Maverick City Councilmember Diane Woolley is beating a retreat from the harsh spotlight of public officialdom.
She will not run for reelection for a third City Council term.
Well known for her brash independence, Woolley often has voted with the liberal/progressive block on social issues – she is a self-described civil-rights activist – and with the moderates on fiscal and tax matters.
She says she’ll be happy to see folks on the street now and be able to say hello without the constant tug at her to bring this or that matter to the council.
“It’s a cloud that hovers over you,” she said.
She’s looking forward to a more relaxed life – perhaps writing and taking classes. And she’s looking back on her council years with some pride.
“I saved the city $22 million on the pipeline,” she said, referring to the pipe system that was to be built for firefighting purposes. It was dropped after Woolley and others fought it, arguing it was an inappropriate way to spend Measure G bond funds and a less-than-optimal firefighting system.
Woolley’s also proud of her fight not to allow some Sea Scouts, a branch of the Boy Scouts, to have a free berth at the Marina, because of the Boy Scouts’ refusal to allow homosexuals into its ranks.

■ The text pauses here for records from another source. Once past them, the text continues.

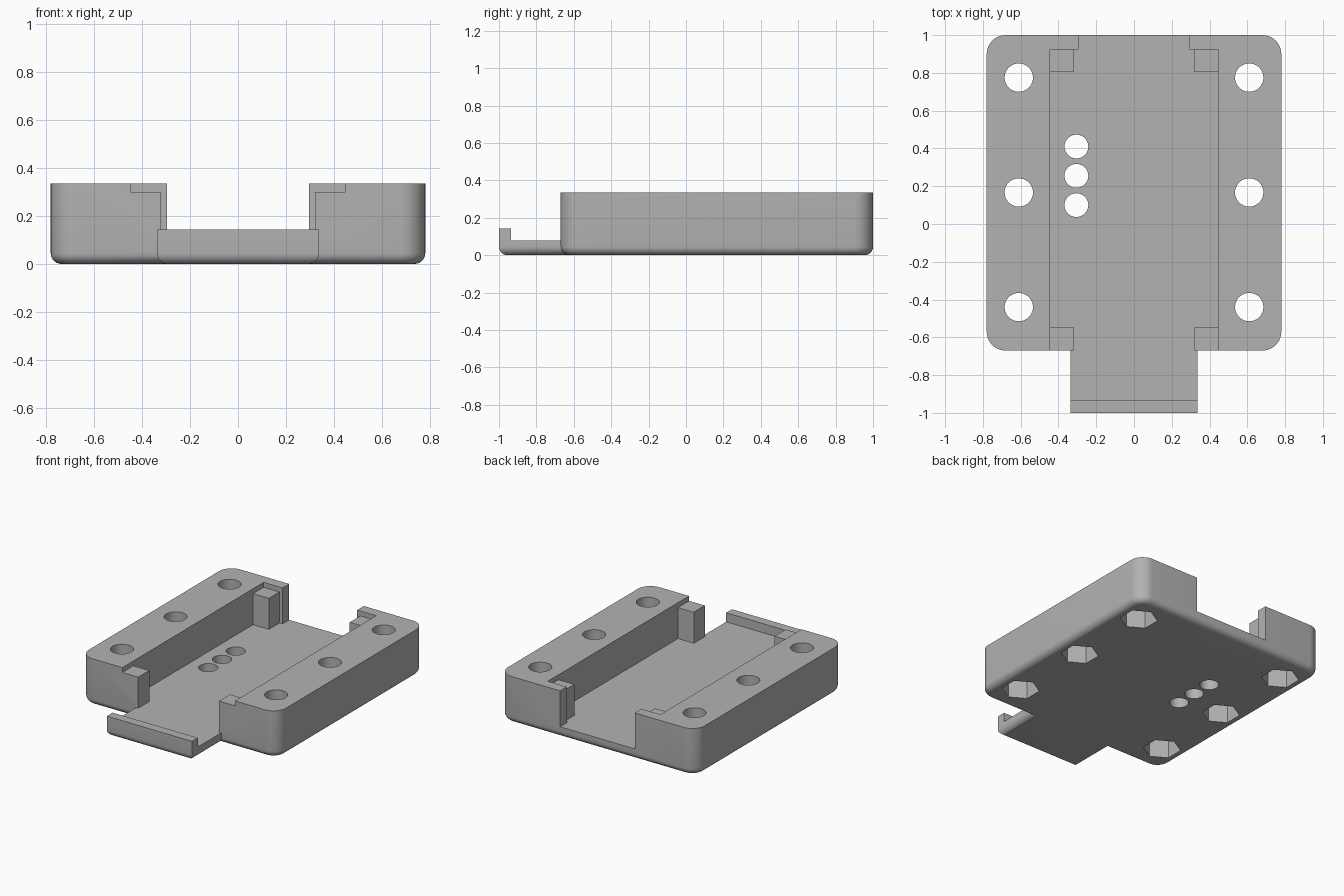
import bpy, bmesh, math
from mathutils import Matrix, Vector

cube = bpy.data.objects.get("Cube")
if cube:
    bpy.data.objects.remove(cube, do_unlink=True)

grey = bpy.data.materials.new("plain grey")
grey.use_nodes = True
GREY = (0.45, 0.45, 0.45, 1)
grey.diffuse_color = GREY
grey.node_tree.nodes["Principled BSDF"].inputs["Base Color"].default_value = GREY

FLOOR, TOP = 0.078, 0.335


def to_object(name, bm):
    mesh = bpy.data.meshes.new(name)
    bmesh.ops.recalc_face_normals(bm, faces=bm.faces)
    bm.to_mesh(mesh)
    bm.free()
    mesh.materials.append(grey)
    obj = bpy.data.objects.new(name, mesh)
    bpy.context.collection.objects.link(obj)
    return obj


def box(name, x, y0, y1, z0, z1, corner=0, base=0, base_filter=None):
    """Box centred on x, with optional rounded corners and bottom edge."""
    bm = bmesh.new()
    bmesh.ops.create_cube(bm, size=1)
    bmesh.ops.scale(bm, vec=(2 * x, y1 - y0, z1 - z0), verts=bm.verts)
    bmesh.ops.translate(bm, vec=(0, (y0 + y1) / 2, (z0 + z1) / 2), verts=bm.verts)
    if corner:
        upright = [e for e in bm.edges if abs(e.verts[0].co.z - e.verts[1].co.z) > 0.01]
        bmesh.ops.bevel(bm, geom=upright, offset=corner, segments=10, profile=0.5, affect='EDGES')
    if base:
        rim = [e for e in bm.edges if all(v.co.z < z0 + 1e-4 for v in e.verts)
               and not all(v.co.y > y1 - 1e-4 and not corner for v in e.verts)]
        bmesh.ops.bevel(bm, geom=rim, offset=base, segments=6, profile=0.5, affect='EDGES')
    return to_object(name, bm)


def prism(name, x, y, z0, z1, radius, sides, turn=0):
    bm = bmesh.new()
    place = Matrix.Translation((x, y, (z0 + z1) / 2)) @ Matrix.Rotation(turn, 4, 'Z')
    bmesh.ops.create_cone(bm, cap_ends=True, segments=sides, radius1=radius,
                          radius2=radius, depth=z1 - z0, matrix=place)
    return to_object(name, bm)


def combine(target, tool, operation):
    mod = target.modifiers.new("combine", 'BOOLEAN')
    mod.operation, mod.solver, mod.object = operation, 'EXACT', tool
    bpy.context.view_layer.objects.active = target
    bpy.ops.object.modifier_apply(modifier=mod.name)
    bpy.data.objects.remove(tool, do_unlink=True)


# Tray body with the front tongue
tray = box("mounting_tray", 0.78, -0.67, 1, 0, TOP, corner=0.1, base=0.045)
combine(tray, box("tongue", 0.337, -1, -0.3, 0, 0.143, base=0.045), 'UNION')

# Channel, its narrowed ends, the post tops and the tongue behind its lip
for x, y0, y1, z0 in ((0.445, -0.545, 0.805, FLOOR), (0.32, -0.8, 0.925, FLOOR),
                      (0.295, -0.8, 1.1, FLOOR), (0.445, -0.8, 0.925, 0.30),
                      (0.4, -0.935, -0.67, FLOOR)):
    combine(tray, box("channel_cutter", x, y0, y1, z0, 0.5), 'DIFFERENCE')

# Screw holes with hexagonal nut pockets underneath
for x in (-0.61, 0.61):
    for y in (-0.44, 0.167, 0.775):
        combine(tray, prism("screw_cutter", x, y, -0.1, 0.5, 0.075, 40), 'DIFFERENCE')
        combine(tray, prism("nut_cutter", x, y, -0.1, 0.18, 0.125, 6), 'DIFFERENCE')

# Row of three holes in the channel floor
for y in (0.1, 0.255, 0.41):
    combine(tray, prism("floor_hole_cutter", -0.305, y, -0.1, 0.2, 0.063, 40), 'DIFFERENCE')

# Smooth rounds, sharp edges
bpy.ops.object.select_all(action='DESELECT')
tray.select_set(True)
bpy.context.view_layer.objects.active = tray
bpy.ops.object.shade_smooth_by_angle(angle=math.radians(30))
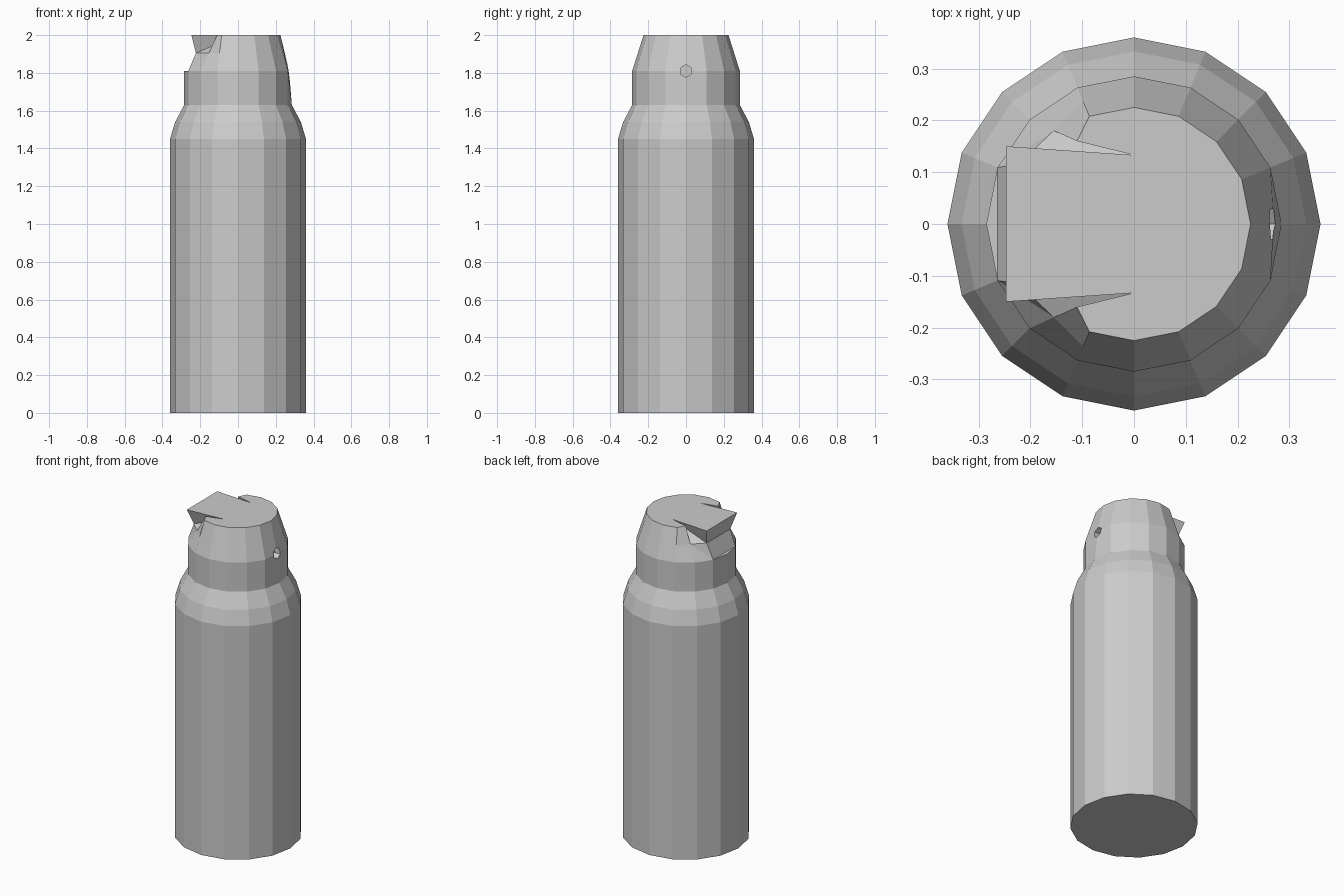
import bpy, bmesh, math
from mathutils import Matrix

if "Cube" in bpy.data.objects:
    bpy.data.objects.remove(bpy.data.objects["Cube"])

N = 16
bm = bmesh.new()


def ring(r, z):
    return [bm.verts.new((r * math.cos(2 * math.pi * k / N),
                          r * math.sin(2 * math.pi * k / N), z)) for k in range(N)]


# body and collar, lathed from a profile
profile = [(0.36, 0), (0.36, 1.45), (0.333, 1.54), (0.285, 1.63), (0.285, 1.81)]
rings = [ring(r, z) for r, z in profile]
bm.faces.new(rings[0])
for a, b in zip(rings, rings[1:]):
    for k in range(N):
        j = (k + 1) % N
        bm.faces.new((a[k], a[j], b[j], b[k]))
A = rings[-1]
A[0].co.x = 0.27

# tapered lid rim, left open on the -x side for the spout
T = {}
for k in (11, 12, 13, 14, 15, 0, 1, 2, 3, 4, 5):
    t = 2 * math.pi * k / N
    T[k] = bm.verts.new((0.225 * math.cos(t), 0.225 * math.sin(t), 2.0))


def pair(x, y, z):
    return {s: bm.verts.new((x, s * y, z)) for s in (1, -1)}


crease = pair(-0.098, 0.236, 1.905)
notch = pair(-0.11, 0.16, 2.0)
side = pair(-0.155, 0.18, 1.905)
hinge = pair(0, 0.133, 2.0)
lip = pair(-0.247, 0.15, 2.0)
throat = pair(-0.223, 0.115, 1.905)

for k in (11, 12, 13, 14, 15, 0, 1, 2, 3, 4):
    j = (k + 1) % N
    f = [A[k], A[j], T[j], T[k]]
    if j == 5:
        f.insert(2, crease[1])
    if k == 11:
        f.append(crease[-1])
    bm.faces.new(f)

# lid top
bm.faces.new(list(T.values()) + [notch[1], hinge[1], hinge[-1], notch[-1]])

# spout sides and gullies, mirrored in y
for s, a5, a6, a7 in ((1, A[5], A[6], A[7]), (-1, A[11], A[10], A[9])):
    for f in ((a5, a6, side[s], crease[s]),
              (crease[s], side[s], notch[s], T[5 if s == 1 else 11]),
              (a6, a7, side[s]),
              (a7, throat[s], side[s]),
              (throat[s], lip[s], hinge[s]),
              (throat[s], hinge[s], side[s]),
              (side[s], hinge[s], notch[s])):
        bm.faces.new(f)

# spout ledge, flare, front and top plate
bm.faces.new((A[7], A[8], A[9]))
bm.faces.new((A[7], A[9], throat[-1], throat[1]))
bm.faces.new((throat[1], throat[-1], lip[-1], lip[1]))
bm.faces.new((lip[1], lip[-1], hinge[-1], hinge[1]))


def finish(bm, name):
    bmesh.ops.recalc_face_normals(bm, faces=bm.faces)
    me = bpy.data.meshes.new(name)
    bm.to_mesh(me)
    bm.free()
    ob = bpy.data.objects.new(name, me)
    bpy.context.collection.objects.link(ob)
    return ob


bottle = finish(bm, "bottle")

# small six-sided vent hole on the +x side
bm = bmesh.new()
m = (Matrix.Translation((0.28, 0, 1.81)) @ Matrix.Rotation(math.pi / 6, 4, 'X')
     @ Matrix.Rotation(math.pi / 2, 4, 'Y'))
bmesh.ops.create_cone(bm, cap_ends=True, segments=6, radius1=0.033, radius2=0.033,
                      depth=0.1, matrix=m)
cutter = finish(bm, "vent_hole_cutter")
cutter.hide_render = True
cutter.display_type = 'WIRE'
mod = bottle.modifiers.new("vent_hole", 'BOOLEAN')
mod.operation = 'DIFFERENCE'
mod.solver = 'EXACT'
mod.object = cutter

Another victory Woolley points to is her role in blocking a new hotel at the waterfront. She had argued that further commercialization of the Marina would hurt the environment and the ambiance.
Her experience in city government has not been jading. “To know that so many people would like to participate is heartening,” she said of the commissioners, particularly those who sit on the Planning Commission and the Zoning Board.
There is no good time to leave the job of councilmember, Woolley said. Once one job is done, there is always another to do.
“Still, nobody likes to leave something in the middle,” she said, adding, however, “At some point you realize you’ve learned what you can learn and you’ve done what you can do.”